RALEIGH — Wake County summons more than 1,100 people on average each week to serve jury duty. And pretrial publicity is often used as a reason for excluding potential jurors from hearing a case.
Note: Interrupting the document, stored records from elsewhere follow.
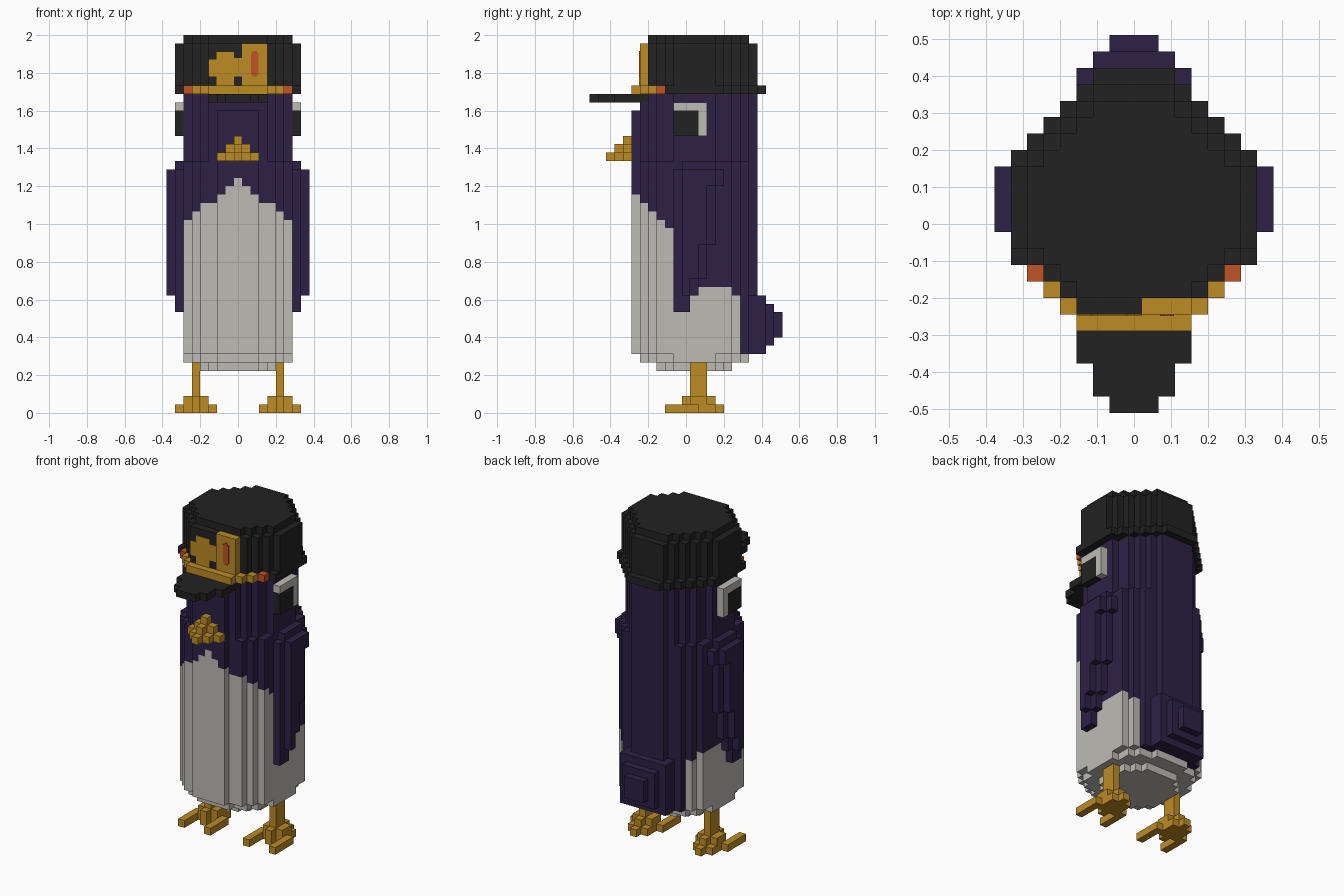
import bpy, bmesh

if "Cube" in bpy.data.objects:
    bpy.data.objects.remove(bpy.data.objects["Cube"])

H = 2 / 90  # half a block; blocks are 2 H wide, 45 blocks tall

COLOURS = {
    "black": (0.016, 0.016, 0.016),
    "dark purple": (0.027, 0.015, 0.061),
    "off white": (0.515, 0.497, 0.463),
    "gold": (0.515, 0.262, 0.017),
    "red orange": (0.527, 0.084, 0.019),
}
NAMES = list(COLOURS)
BLACK, PURPLE, WHITE, GOLD, RED = range(5)
MATS = []
for name, rgb in COLOURS.items():
    m = bpy.data.materials.new(name)
    m.use_nodes = True
    m.diffuse_color = (*rgb, 1)
    b = m.node_tree.nodes["Principled BSDF"]
    b.inputs["Base Color"].default_value = (*rgb, 1)
    b.inputs["Roughness"].default_value = 0.9
    MATS.append(m)


def box(x0, x1, y0, y1, z0, z1):
    """Block cells filling a box given in H units."""
    return {(x, y, z) for x in range(x0, x1, 2) for y in range(y0, y1, 2) for z in range(z0, z1, 2)}


def layer(rows, z0, z1):
    """Rows of (y0, y1, half width) raised from z0 to z1."""
    return set().union(*(box(-w, w, a, b, z0, z1) for a, b, w in rows))


def flip(cells):
    return {(-x - 2, y, z) for x, y, z in cells}


DIRS = {
    (1, 0, 0): [(1, 0, 0), (1, 1, 0), (1, 1, 1), (1, 0, 1)],
    (-1, 0, 0): [(0, 0, 0), (0, 0, 1), (0, 1, 1), (0, 1, 0)],
    (0, 1, 0): [(0, 1, 0), (0, 1, 1), (1, 1, 1), (1, 1, 0)],
    (0, -1, 0): [(0, 0, 0), (1, 0, 0), (1, 0, 1), (0, 0, 1)],
    (0, 0, 1): [(0, 0, 1), (1, 0, 1), (1, 1, 1), (0, 1, 1)],
    (0, 0, -1): [(0, 0, 0), (0, 1, 0), (1, 1, 0), (1, 0, 0)],
}


def build(name, cells, colour):
    """Skin the outside of the cells; colour is an index or a rule on the cell."""
    rule = colour if callable(colour) else (lambda x, y, z: colour)
    used = sorted({rule(*c) for c in cells})
    bm, verts = bmesh.new(), {}
    for x, y, z in sorted(cells):
        for d, corners in DIRS.items():
            if (x + 2 * d[0], y + 2 * d[1], z + 2 * d[2]) in cells:
                continue
            face = []
            for c in corners:
                p = (x + 2 * c[0], y + 2 * c[1], z + 2 * c[2])
                if p not in verts:
                    verts[p] = bm.verts.new([v * H for v in p])
                face.append(verts[p])
            bm.faces.new(face).material_index = used.index(rule(x, y, z))
    bmesh.ops.dissolve_limit(bm, angle_limit=0.01, verts=bm.verts, edges=bm.edges, delimit={'MATERIAL'})
    me = bpy.data.meshes.new(name)
    bm.to_mesh(me)
    bm.free()
    for i in used:
        me.materials.append(MATS[i])
    ob = bpy.data.objects.new(name, me)
    bpy.context.collection.objects.link(ob)
    return ob


def pair(name, cells, colour):
    build("left_" + name, cells, colour)
    build("right_" + name, flip(cells), colour)


# Body: rounded column with a tapered base and a slightly slimmer head
torso = [(-13, -11, 5), (-11, -9, 9), (-9, -7, 11), (-7, 11, 13), (11, 13, 11), (13, 15, 9), (15, 17, 5)]
base = [(-11, -9, 5), (-9, -7, 9), (-7, -3, 11), (-3, 7, 13), (7, 11, 11), (11, 13, 9), (13, 15, 5)]
sole = [(-7, -5, 5), (-5, -3, 7), (-3, 7, 9), (7, 9, 7), (9, 11, 5)]
head = [(-9, -7, 9), (-7, -3, 11), (-3, 7, 13), (7, 11, 11), (11, 13, 9), (13, 15, 7), (15, 17, 5)]
body = (layer(torso, 14, 60) | layer(base, 12, 14) | layer(sole, 10, 12) | layer(head, 60, 76)
        | layer([(-11, -9, 7)], 60, 74) | layer([(-13, -11, 5)], 60, 72))


def belly(x, y, z):
    """White front rising to a point, low white flanks, purple back."""
    if z < 14:
        return WHITE
    if y >= 13:
        return PURPLE
    if y < -11:
        top = 56 - 2 * (abs(x + 1) // 2)
    elif y < -3:
        top = {-11: 50, -9: 48, -7: 46, -5: 44}[y]
    else:
        top = 30 if 1 <= y < 11 else 28
    return WHITE if z < top else PURPLE


build("body", body, belly)

# Stepped tail
build("tail", box(-7, 7, 15, 19, 14, 28) | box(-5, 5, 19, 21, 16, 26) | box(-3, 3, 21, 23, 18, 24), PURPLE)

# Flippers in two thin layers
inner = (box(13, 15, -3, 1, 24, 58) | box(13, 15, 1, 3, 28, 58) | box(13, 15, 3, 5, 32, 58)
         | box(13, 15, 5, 7, 40, 58) | box(13, 15, 7, 9, 54, 58) | box(13, 15, -1, 7, 58, 60))
outer = (box(15, 17, -1, 1, 28, 58) | box(15, 17, 1, 3, 32, 56)
         | box(15, 17, 3, 5, 40, 56) | box(15, 17, 1, 7, 54, 58))
pair("flipper", inner | outer, PURPLE)

# Eyes: dark pupil with a light corner above and behind
pair("eye", box(13, 15, -3, 5, 66, 74), lambda x, y, z: BLACK if y < 3 and z < 72 else WHITE)

# Beak: small stepped pyramid
build("beak", layer([(-15, -13, 5), (-17, -15, 3), (-19, -17, 1)], 60, 62)
      | layer([(-15, -13, 3), (-17, -15, 1)], 62, 64) | layer([(-15, -13, 1)], 64, 66), GOLD)

# Legs and feet
foot = (box(5, 7, -5, 3, 0, 2) | box(13, 15, -5, 3, 0, 2) | box(7, 13, 1, 7, 0, 2)
        | box(9, 11, -1, 9, 0, 2) | box(7, 13, 1, 5, 2, 4) | box(9, 11, -1, 7, 2, 4))
pair("leg", foot | box(9, 11, 1, 5, 4, 12), GOLD)

# Cap: rim, crown and top
rim = [(-9, -7, 9), (-7, -5, 11), (-5, 9, 15), (9, 11, 13), (11, 13, 11), (13, 15, 9), (15, 17, 7), (17, 19, 5)]
crown = [(-9, -7, 9), (-7, -5, 11), (-5, -3, 13), (-3, 7, 15), (7, 9, 13), (9, 11, 11), (11, 13, 9),
         (13, 15, 7), (15, 17, 5)]
lid = [(-9, -7, 7), (-7, -5, 9), (-5, -3, 11), (-3, 7, 13), (7, 9, 11), (9, 11, 9), (11, 13, 7), (13, 15, 5)]
build("cap", layer(rim, 76, 78) | layer(crown, 78, 88) | layer(lid, 88, 90), BLACK)
build("cap_visor", layer([(-23, -21, 3), (-21, -17, 5), (-17, -9, 7)], 74, 76), BLACK)

# Gold cord with a red button at each end
side = box(7, 9, -11, -9, 76, 78) | box(9, 11, -9, -7, 76, 78) | box(11, 13, -7, -5, 76, 78)
build("cap_cord", box(-7, 7, -13, -9, 76, 78) | side | flip(side), lambda x, y, z: RED if y >= -7 else GOLD)

# Badge block, half gold and half black, with thin painted plates
build("cap_badge", box(-7, 7, -11, -9, 78, 88), lambda x, y, z: GOLD if x >= 1 else BLACK)


def plate(name, spans, mat, depth):
    """Thin front plate made of (x0, x1, z0, z1) rectangles."""
    bm = bmesh.new()
    y = -11 * H
    for x0, x1, z0, z1 in spans:
        r = bmesh.ops.create_cube(bm, size=1)
        for v in r["verts"]:
            v.co = (x1 if v.co.x > 0 else x0, y + (0.002 if v.co.y > 0 else -depth), z1 if v.co.z > 0 else z0)
    me = bpy.data.meshes.new(name)
    bm.to_mesh(me)
    bm.free()
    me.materials.append(MATS[mat])
    bpy.context.collection.objects.link(bpy.data.objects.new(name, me))


plate("badge_emblem", [(-0.156, -0.115, 1.78, 1.87), (-0.115, -0.02, 1.733, 1.91), (-0.02, 0.022, 1.78, 1.88)],
      GOLD, 0.004)
plate("badge_stripe", [(0.07, 0.108, 1.79, 1.905), (0.078, 0.1, 1.78, 1.915)], RED, 0.004)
But a Supreme Court Justice is saying that should not matter.
Justice Sandra Day O'Connor says media exposure to a case should not be reason enough to exclude a juror.
"The fact that they have heard something or been exposed to something -- that in and of itself is not significant," said Wake County Assistant District Attorney Evelyn Hill.
"My experience has been that the media informs people but it does not necessarily influence people."
Defense Attorney Joe Cheshire disagrees. "With all due respect to the prosecutor, that's just an absurd notion," he says.
Cheshire says instead of being innocent until proven guilty, publicity makes a person guilty until lawyers prove their innocence.
"People have a feeling looking at publicity that a crime happened and that this person that's written about committed the crime," Cheshire says. "Then the defendant has to dissuade them of that."
John Phillips was one of a dozen people on the jury for one of the biggest murder trials in Wake County's recent history --the trial of Kawame Maysfor shooting and killing Raleigh Police Detective Paul Hale in the line of duty.
"I keep such a busy schedule. I hardly read or watch very much news, so I had no idea going into it," Phillips says.
Phillips thinks he was chosen for this case primarily for his lack of knowledge.
"It's very difficult not to develop an opinion when you hear of people talking about it," Phillips says. "It's probably overall not good to hear about it [a case]."
Sometimes judges keep jurors away from the media by sequestering them. However, Wake County has not had a sequestered jury in almost 24 years.